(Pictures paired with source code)
******
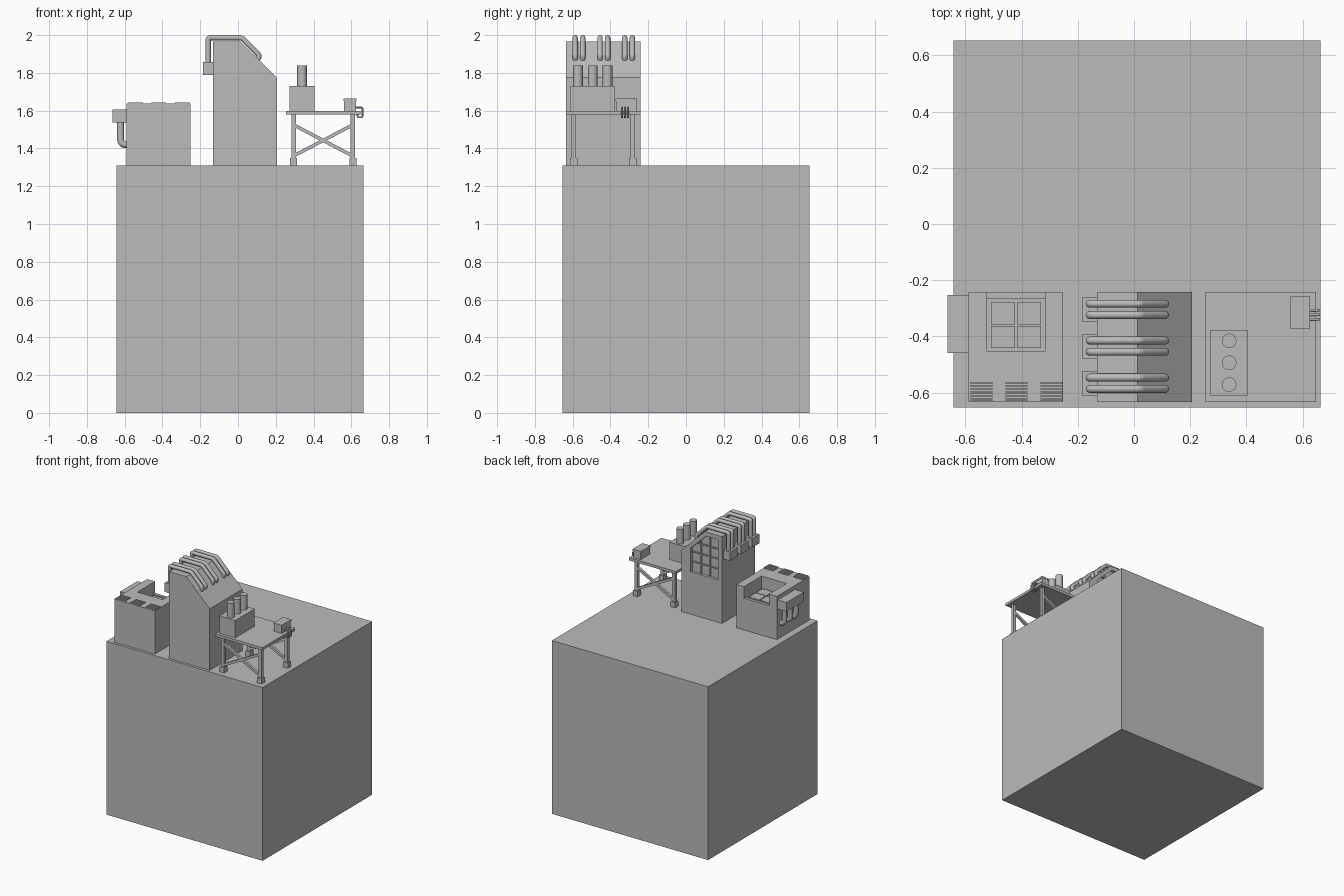
import bpy, bmesh, math
from mathutils import Vector

if "Cube" in bpy.data.objects:
    bpy.data.objects.remove(bpy.data.objects["Cube"])

grey = bpy.data.materials.new('mid_grey')
grey.diffuse_color = (0.5, 0.5, 0.5, 1)
grey.use_nodes = True
grey.node_tree.nodes["Principled BSDF"].inputs["Base Color"].default_value = grey.diffuse_color


def finish(name, bm):
    bmesh.ops.recalc_face_normals(bm, faces=bm.faces)
    me = bpy.data.meshes.new(name)
    bm.to_mesh(me)
    bm.free()
    me.materials.append(grey)
    ob = bpy.data.objects.new(name, me)
    bpy.context.collection.objects.link(ob)
    return ob


def prism(name, pts, axis, a, b):
    """Extrude a profile along axis: 'x' takes (y,z) points, 'y' takes (x,z)."""
    bm = bmesh.new()
    place = (lambda p, t: (t, p[0], p[1])) if axis == 'x' else (lambda p, t: (p[0], t, p[1]))
    f = bm.faces.new([bm.verts.new(place(p, a)) for p in pts])
    r = bmesh.ops.extrude_face_region(bm, geom=[f])
    shift = Vector((b - a, 0, 0)) if axis == 'x' else Vector((0, b - a, 0))
    bmesh.ops.translate(bm, vec=shift, verts=[v for v in r['geom'] if isinstance(v, bmesh.types.BMVert)])
    return finish(name, bm)


def box(name, x, y, z):
    return prism(name, [(x[0], z[0]), (x[1], z[0]), (x[1], z[1]), (x[0], z[1])], 'y', y[0], y[1])


def bar(name, p, q, w, d):
    """Square bar between two points, w wide and d deep."""
    p, q = Vector(p), Vector(q)
    ob = box(name, (-w / 2, w / 2), (-d / 2, d / 2), (0, (q - p).length))
    ob.location = p
    ob.rotation_mode = 'QUATERNION'
    ob.rotation_quaternion = (q - p).to_track_quat('Z', 'Y')
    return ob


def pipe(name, pts, r, bend):
    """Round pipe along a path with rounded corners."""
    pts = [Vector(p) for p in pts]
    path = [pts[0]]
    for a, b, c in zip(pts, pts[1:], pts[2:]):
        s, e = b + (a - b).normalized() * bend, b + (c - b).normalized() * bend
        for i in range(6):
            t = i / 5
            path.append(s * (1 - t) ** 2 + b * 2 * t * (1 - t) + e * t * t)
    path.append(pts[-1])
    cu = bpy.data.curves.new(name, 'CURVE')
    cu.dimensions = '3D'
    cu.bevel_depth, cu.bevel_resolution, cu.use_fill_caps = r, 6, True
    cu.materials.append(grey)
    sp = cu.splines.new('POLY')
    sp.points.add(len(path) - 1)
    for q, p in zip(sp.points, path):
        q.co = (*p, 1)
    ob = bpy.data.objects.new(name, cu)
    bpy.context.collection.objects.link(ob)
    bpy.ops.object.select_all(action='DESELECT')
    ob.select_set(True)
    bpy.context.view_layer.objects.active = ob
    bpy.ops.object.convert(target='MESH')
    bpy.ops.object.shade_smooth_by_angle(angle=math.radians(40))


def cut(ob, cutter):
    m = ob.modifiers.new('cut', 'BOOLEAN')
    m.object, m.solver = cutter, 'EXACT'
    cutter.hide_render = True
    cutter.hide_set(True)


Y = (-0.634, -0.242)
TOP = 1.31
box('base_cube', (-0.643, 0.664), (-0.654, 0.654), (0, TOP))

# Left building with a sunken skylight behind a low lip
left = box('left_building', (-0.59, -0.252), Y, (TOP, 1.637))
cut(left, prism('skylight_cutter', [(-0.452, 1.54), (-0.265, 1.54), (-0.265, 1.55), (-0.2, 1.55), (-0.2, 1.7),
                                    (-0.452, 1.7)], 'x', -0.525, -0.315))
for i, x in enumerate((-0.467, -0.374)):
    for j, y in enumerate((-0.403, -0.319)):
        box(f'skylight_pane_{i}_{j}', (x - 0.043, x + 0.043), (y - 0.039, y + 0.039), (1.535, 1.55))

# Roof vents with slats
for i, x in enumerate((-0.543, -0.419, -0.294)):
    for j in range(7):
        y = -0.628 + j * 0.0103
        box(f'vent_{i}_slat_{j}', (x - 0.039, x + 0.039), (y - 0.003, y + 0.003), (1.63, 1.644))

# Side box with three elbow pipes
box('side_box', (-0.664, -0.588), (-0.46, -0.253), (1.537, 1.606))
for i, y in enumerate((-0.29, -0.357, -0.424)):
    pipe(f'side_pipe_{i}', [(-0.622, y, 1.55), (-0.622, y, 1.42), (-0.585, y, 1.42)], 0.018, 0.03)

# Tower with slanted roof and recessed back window
tower = prism('tower', [(-0.132, TOP), (0.207, TOP), (0.207, 1.775), (0.012, 1.966), (-0.132, 1.966)], 'y', *Y)
cut(tower, prism('window_cutter', [(-0.10, 1.63), (0.13, 1.63), (0.13, 1.81), (0.0, 1.935), (-0.10, 1.935)],
                 'y', -0.262, -0.2))
for i, (x, z) in enumerate(((-0.023, 1.935), (0.054, 1.883))):
    box(f'window_upright_{i}', (x - 0.004, x + 0.004), (-0.265, -0.254), (1.63, z))
for i, (z, x) in enumerate(((1.705, 0.13), (1.78, 0.13), (1.855, 0.083))):
    box(f'window_rail_{i}', (-0.10, x), (-0.265, -0.254), (z - 0.004, z + 0.004))

# Paired pipes bending over the tower, each pair from a junction box
for i, y in enumerate((-0.304, -0.435, -0.567)):
    box(f'junction_box_{i}', (-0.186, -0.13), (y - 0.044, y + 0.044), (1.79, 1.858))
    for j, s in enumerate((-0.02, 0.02)):
        pipe(f'tower_pipe_{i}_{j}', [(-0.158, y + s, 1.84), (-0.158, y + s, 1.986), (0.02, y + s, 1.986),
                                     (0.114, y + s, 1.892), (0.102, y + s, 1.868)], 0.014, 0.012)

# Raised platform on four legs, cross-braced front and back
box('platform', (0.254, 0.648), Y, (1.579, 1.599))
for i, y in enumerate((-0.594, -0.282)):
    for j, x in enumerate((0.294, 0.608)):
        box(f'leg_{i}_{j}', (x - 0.012, x + 0.012), (y - 0.012, y + 0.012), (TOP, 1.58))
        box(f'foot_{i}_{j}', (x - 0.019, x + 0.019), (y - 0.019, y + 0.019), (TOP, 1.35))
    for j, (a, b) in enumerate(((1.36, 1.525), (1.525, 1.36))):
        bar(f'brace_{i}_{j}', (0.294, y, a), (0.608, y, b), 0.018, 0.018)

# Generator with three chimneys
box('generator', (0.272, 0.404), (-0.611, -0.378), (1.599, 1.73))
for i, y in enumerate((-0.416, -0.494, -0.572)):
    pipe(f'chimney_{i}', [(0.339, y, 1.72), (0.339, y, 1.84)], 0.026, 0)

# Control box with three small pipes over the platform edge
box('control_box', (0.562, 0.624), (-0.37, -0.261), (1.599, 1.65))
box('control_box_lid', (0.558, 0.627), (-0.374, -0.259), (1.65, 1.664))
for i, y in enumerate((-0.307, -0.323, -0.339)):
    pipe(f'small_pipe_{i}', [(0.615, y, 1.617), (0.659, y, 1.617), (0.659, y, 1.565), (0.633, y, 1.565),
                             (0.633, y, 1.585)], 0.005, 0.008)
******
**Exercise directions:**
Set down, from the entries above, exactly the lines from the one with "-0.253), (1.537, 1.606))" up to and including the one with "1.42)], 0.018, 0.03)", and no other lines.

**Solution to the exercise:**
box('side_box', (-0.664, -0.588), (-0.46, -0.253), (1.537, 1.606))
for i, y in enumerate((-0.29, -0.357, -0.424)):
    pipe(f'side_pipe_{i}', [(-0.622, y, 1.55), (-0.622, y, 1.42), (-0.585, y, 1.42)], 0.018, 0.03)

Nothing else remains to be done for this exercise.